## WHAT YOU WILL DO
Using the listing below, retype exactly the lines starting at the one with "step = (end - start) / teeth" and ending at the one with "t = i / steps", and include both.

## MATERIALS PROVIDED

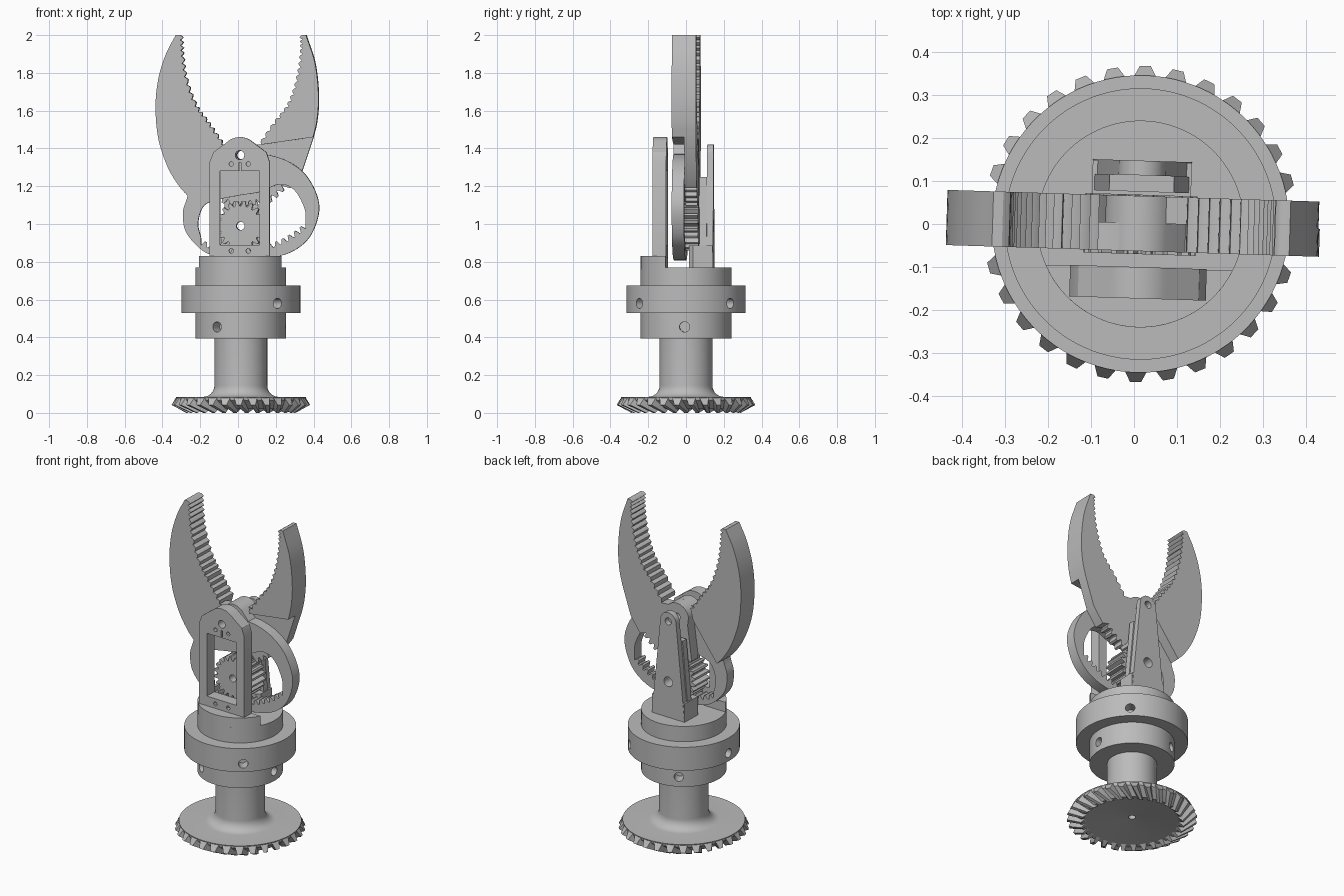
import bpy, bmesh
from math import sin, cos, pi, radians
from mathutils import Matrix, Vector

cube = bpy.data.objects.get("Cube")
if cube:
    bpy.data.objects.remove(cube, do_unlink=True)

AXIS = 0.015                      # x of the main axis
PIVOT = Vector((AXIS, 1.365))     # jaw pivot in the xz plane
DRIVE = Vector((AXIS, 0.99))      # pinion centre in the xz plane
FRONT, MIDDLE, BACK = -0.063, 0.002, 0.065   # jaw layers along y

grey = bpy.data.materials.new("plain grey")
grey.use_nodes = True
grey.diffuse_color = (0.5, 0.5, 0.5, 1)
grey.node_tree.nodes["Principled BSDF"].inputs["Base Color"].default_value = (0.5, 0.5, 0.5, 1)
parts = []


def add_part(name, mesh):
    mesh.materials.clear()
    mesh.materials.append(grey)
    ob = bpy.data.objects.new(name, mesh)
    bpy.context.scene.collection.objects.link(ob)
    parts.append(ob)
    return ob


def from_bmesh(name, bm):
    bmesh.ops.recalc_face_normals(bm, faces=bm.faces)
    mesh = bpy.data.meshes.new(name)
    bm.to_mesh(mesh)
    bm.free()
    return add_part(name, mesh)


def evaluated_mesh(ob):
    dg = bpy.context.evaluated_depsgraph_get()
    return bpy.data.meshes.new_from_object(ob.evaluated_get(dg))


def plate(name, outlines, low, high, upright=True):
    """Extrude a filled outline (later outlines are holes) along y, or along z."""
    curve = bpy.data.curves.new(name, 'CURVE')
    curve.dimensions = '2D'
    curve.fill_mode = 'BOTH'
    curve.extrude = (high - low) / 2
    for pts in outlines:
        spline = curve.splines.new('POLY')
        spline.points.add(len(pts) - 1)
        for p, co in zip(spline.points, pts):
            p.co = (co[0], co[1], 0, 1)
        spline.use_cyclic_u = True
    helper = bpy.data.objects.new(name + "_helper", curve)
    bpy.context.scene.collection.objects.link(helper)
    mesh = evaluated_mesh(helper)
    bpy.data.objects.remove(helper, do_unlink=True)
    mid = (low + high) / 2
    if upright:
        mesh.transform(Matrix.Translation((0, mid, 0)) @ Matrix.Rotation(pi / 2, 4, 'X'))
    else:
        mesh.transform(Matrix.Translation((0, 0, mid)))
    bm = bmesh.new()
    bm.from_mesh(mesh)
    bmesh.ops.remove_doubles(bm, verts=bm.verts, dist=1e-5)
    return from_bmesh(name, bm)


def arc(centre, r, start, end, n=24):
    return [(centre[0] + r * cos(radians(start + (end - start) * i / n)),
             centre[1] + r * sin(radians(start + (end - start) * i / n))) for i in range(n + 1)]


def circle(centre, r, n=24):
    return arc(centre, r, 0, 360, n)[:-1]


def gear_arc(centre, root, tip, start, end, teeth):
    """Arc of trapezoid teeth."""
    step = (end - start) / teeth
    pts = []
    for i in range(teeth):
        for part, r in ((0.1, root), (0.35, tip), (0.65, tip), (0.9, root)):
            a = radians(start + (i + part) * step)
            pts.append((centre[0] + r * cos(a), centre[1] + r * sin(a)))
    return pts


def smooth(pts, steps=5):
    """Catmull-Rom curve through the points."""
    p = [Vector(q) for q in pts]
    p = [p[0] * 2 - p[1]] + p + [p[-1] * 2 - p[-2]]
    out = []
    for a, b, c, d in zip(p, p[1:], p[2:], p[3:]):
        for i in range(steps):
            t = i / steps
            out.append(0.5 * (2 * b + (c - a) * t + (2 * a - 5 * b + 4 * c - d) * t ** 2
                              + (3 * b - a - 3 * c + d) * t ** 3))
    return out + [p[-2]]


def gripping_edge(pts, teeth, depth):
    """Serrate a smooth path, teeth rising to the left of its direction."""
    path = smooth(pts, 30)
    last = len(path) - 1
    out = []
    for i in range(teeth * 4):
        k = round(i * last / (teeth * 4))
        along = (path[min(k + 1, last)] - path[max(k - 1, 0)]).normalized()
        lift = (0, 0.6, 1, 0.6)[i % 4] * depth
        out.append(path[k] + Vector((-along.y, along.x)) * lift)
    return out + [path[-1]]


def lathe(name, profile, segments=96):
    bm = bmesh.new()
    verts = [bm.verts.new((r, 0, z)) for r, z in profile]
    edges = [bm.edges.new(pair) for pair in zip(verts, verts[1:] + verts[:1])]
    bmesh.ops.spin(bm, geom=verts + edges, axis=(0, 0, 1), cent=(0, 0, 0),
                   angle=2 * pi, steps=segments)
    bmesh.ops.remove_doubles(bm, verts=bm.verts, dist=1e-5)
    bmesh.ops.translate(bm, verts=bm.verts, vec=(AXIS, 0, 0))
    return from_bmesh(name, bm)


# Turned body: gear disc, shaft with fillet, collar, ring and turret
fillet = arc((0.2, 0.145), 0.06, 270, 180, 8)
body = lathe("turned_body", [(0.02, 0.05), (0.25, 0.025), (0.285, 0.02), (0.34, 0.065), (0.345, 0.085)]
             + fillet + [(0.14, 0.395), (0.24, 0.395), (0.24, 0.53), (0.315, 0.53), (0.315, 0.675),
                         (0.24, 0.675), (0.24, 0.77), (0.02, 0.77)])

# Screw holes around the ring and the collar
bm = bmesh.new()
for radius, height, angles in ((0.315, 0.58, (-50, 50, 180)), (0.24, 0.455, (0, 120, 240))):
    for a in angles:
        place = (Matrix.Translation((AXIS, 0, height)) @ Matrix.Rotation(radians(a), 4, 'Z')
                 @ Matrix.Translation((radius, 0, 0)) @ Matrix.Rotation(pi / 2, 4, 'Y'))
        bmesh.ops.create_cone(bm, cap_ends=True, segments=20, radius1=0.027, radius2=0.027,
                              depth=0.14, matrix=place)
cutter = from_bmesh("screw_hole_cutter", bm)
cutter.hide_render = True
cut = body.modifiers.new("screw holes", 'BOOLEAN')
cut.operation, cut.object, cut.solver = 'DIFFERENCE', cutter, 'EXACT'
drilled = evaluated_mesh(body)
body.modifiers.clear()
body.data = drilled
parts.remove(cutter)
bpy.data.objects.remove(cutter, do_unlink=True)

# Skewed bevel gear teeth
bm = bmesh.new()
TEETH = 30
for i in range(TEETH):
    corners = []
    for r, z, half, skew in ((0.343, 0.082, 0.075, 0), (0.367, 0.042, 0.035, 0),
                             (0.255, 0.028, 0.07, 0.14), (0.29, 0, 0.03, 0.14)):
        for side in (-half, half):
            a = 2 * pi * (i + 0.5) / TEETH + side + skew
            corners.append(bm.verts.new((AXIS + r * cos(a), r * sin(a), z)))
    bmesh.ops.convex_hull(bm, input=corners)
from_bmesh("bevel_teeth", bm)

# Raised step under the front bracket
plate("bracket_step", [arc((AXIS, 0), 0.24, 205, 335)], 0.76, 0.83, upright=False)

# Front bracket with motor window and small screw holes
bracket = ([(-0.145, 0.82), (0.172, 0.82), (0.172, 1.33), (0.155, 1.38)]
           + arc((AXIS, 1.36), 0.1, 48, 132, 12) + [(-0.125, 1.38), (-0.145, 1.33)])
window = [(-0.09, 0.89), (0.12, 0.89), (0.12, 1.28), (0.02, 1.28), (0.02, 1.325),
          (0.01, 1.325), (0.01, 1.28), (-0.09, 1.28)]
screws = [circle((AXIS + side, z), 0.012, 12) for side in (-0.045, 0.045) for z in (0.858, 1.318)]
plate("front_bracket", [bracket, window, circle(PIVOT, 0.024)] + screws, -0.173, -0.1)

# Rear post: foot, tapered strut and thicker lower half
plate("post_foot", [[(-0.1, 0.02), (0.11, 0.02), (0.13, 0.04), (0.13, 0.145), (-0.1, 0.145)]],
      0.76, 0.885, upright=False)
holes = [circle(PIVOT, 0.022), circle(DRIVE, 0.03)]
plate("post_strut", [[(-0.1, 0.77), (0.13, 0.77)] + arc(PIVOT, 0.055, 10, 170) ] + holes, 0.113, 0.147)
plate("post_thick_half", [[(-0.095, 0.88), (0.125, 0.88), (0.09, 1.25), (-0.06, 1.25)], holes[1]],
      0.075, 0.113)

# Pinion between the jaws
plate("pinion", [gear_arc(DRIVE, 0.106, 0.131, 0, 360, 20), circle(DRIVE, 0.022)], -0.07, 0.068)

# Left jaw: thick blade, front layer carries the looped inner gear
left_grip = gripping_edge([(-0.305, 2), (-0.3, 1.9), (-0.28, 1.77), (-0.23, 1.63),
                           (-0.16, 1.53), (-0.085, 1.42)], 18, 0.016)
left_back = smooth([(-0.265, 1.15), (-0.31, 1.2), (-0.37, 1.3), (-0.42, 1.45), (-0.435, 1.62),
                    (-0.42, 1.77), (-0.38, 1.9), (-0.328, 2)])
hub = arc(PIVOT, 0.083, 130, 45, 12)
loop = smooth([(0.12, 1.37), (0.18, 1.362), (0.27, 1.33), (0.36, 1.26), (0.42, 1.15), (0.428, 1.05),
               (0.38, 0.93), (0.29, 0.855), (0.17, 0.82), (AXIS, 0.808), (-0.12, 0.83),
               (-0.2, 0.87), (-0.275, 0.96), (-0.29, 1.06), (-0.27, 1.13)])
loop_window = (gear_arc(PIVOT, 0.52, 0.495, -114, -48, 15)
               + smooth([(0.36, 1), (0.355, 1.08), (0.3, 1.18), (0.22, 1.21), (0.12, 1.17), (0, 1.15),
                         (-0.14, 1.12), (-0.19, 1.08), (-0.21, 1), (-0.195, 0.93)]))
pivot_hole = circle(PIVOT, 0.022)
plate("left_jaw_front_layer", [left_grip + hub + loop + left_back, loop_window, pivot_hole],
      FRONT, MIDDLE)
plate("left_jaw_back_layer", [left_grip + [(-0.1, 1.37)] + left_back], MIDDLE, BACK)

# Right jaw: thick blade, back layer carries the toothed sector
right_grip = gripping_edge([(0.125, 1.42), (0.2, 1.53), (0.27, 1.62), (0.31, 1.72),
                            (0.335, 1.83), (0.345, 1.93), (0.343, 2)], 18, 0.016)
right_back = smooth([(0.362, 2), (0.41, 1.85), (0.428, 1.68), (0.42, 1.55), (0.4, 1.46)])
sector = gear_arc(PIVOT, 0.27, 0.295, -36, -70, 4) + gear_arc(PIVOT, 0.247, 0.272, -70, -115, 5)
plate("right_jaw_front_layer", [right_grip + right_back], FRONT, MIDDLE)
plate("right_jaw_back_layer", [right_grip + right_back + [(0.34, 1.28), (0.275, 1.19)] + sector
                               + [(-0.06, 1.33)] + arc(PIVOT, 0.083, 170, 45, 16), pivot_hole],
      MIDDLE, BACK)

# Slight turn of the whole assembly, then shading
turn = (Matrix.Translation((AXIS, 0, 0)) @ Matrix.Rotation(radians(-1.8), 4, 'Z')
        @ Matrix.Translation((-AXIS, 0, 0)))
bpy.ops.object.select_all(action='DESELECT')
for ob in parts:
    ob.data.transform(turn)
    ob.select_set(True)
bpy.context.view_layer.objects.active = body
bpy.ops.object.shade_smooth_by_angle(angle=radians(30))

## PROBLEM SOLUTION
    step = (end - start) / teeth
    pts = []
    for i in range(teeth):
        for part, r in ((0.1, root), (0.35, tip), (0.65, tip), (0.9, root)):
            a = radians(start + (i + part) * step)
            pts.append((centre[0] + r * cos(a), centre[1] + r * sin(a)))
    return pts


def smooth(pts, steps=5):
    """Catmull-Rom curve through the points."""
    p = [Vector(q) for q in pts]
    p = [p[0] * 2 - p[1]] + p + [p[-1] * 2 - p[-2]]
    out = []
    for a, b, c, d in zip(p, p[1:], p[2:], p[3:]):
        for i in range(steps):
            t = i / steps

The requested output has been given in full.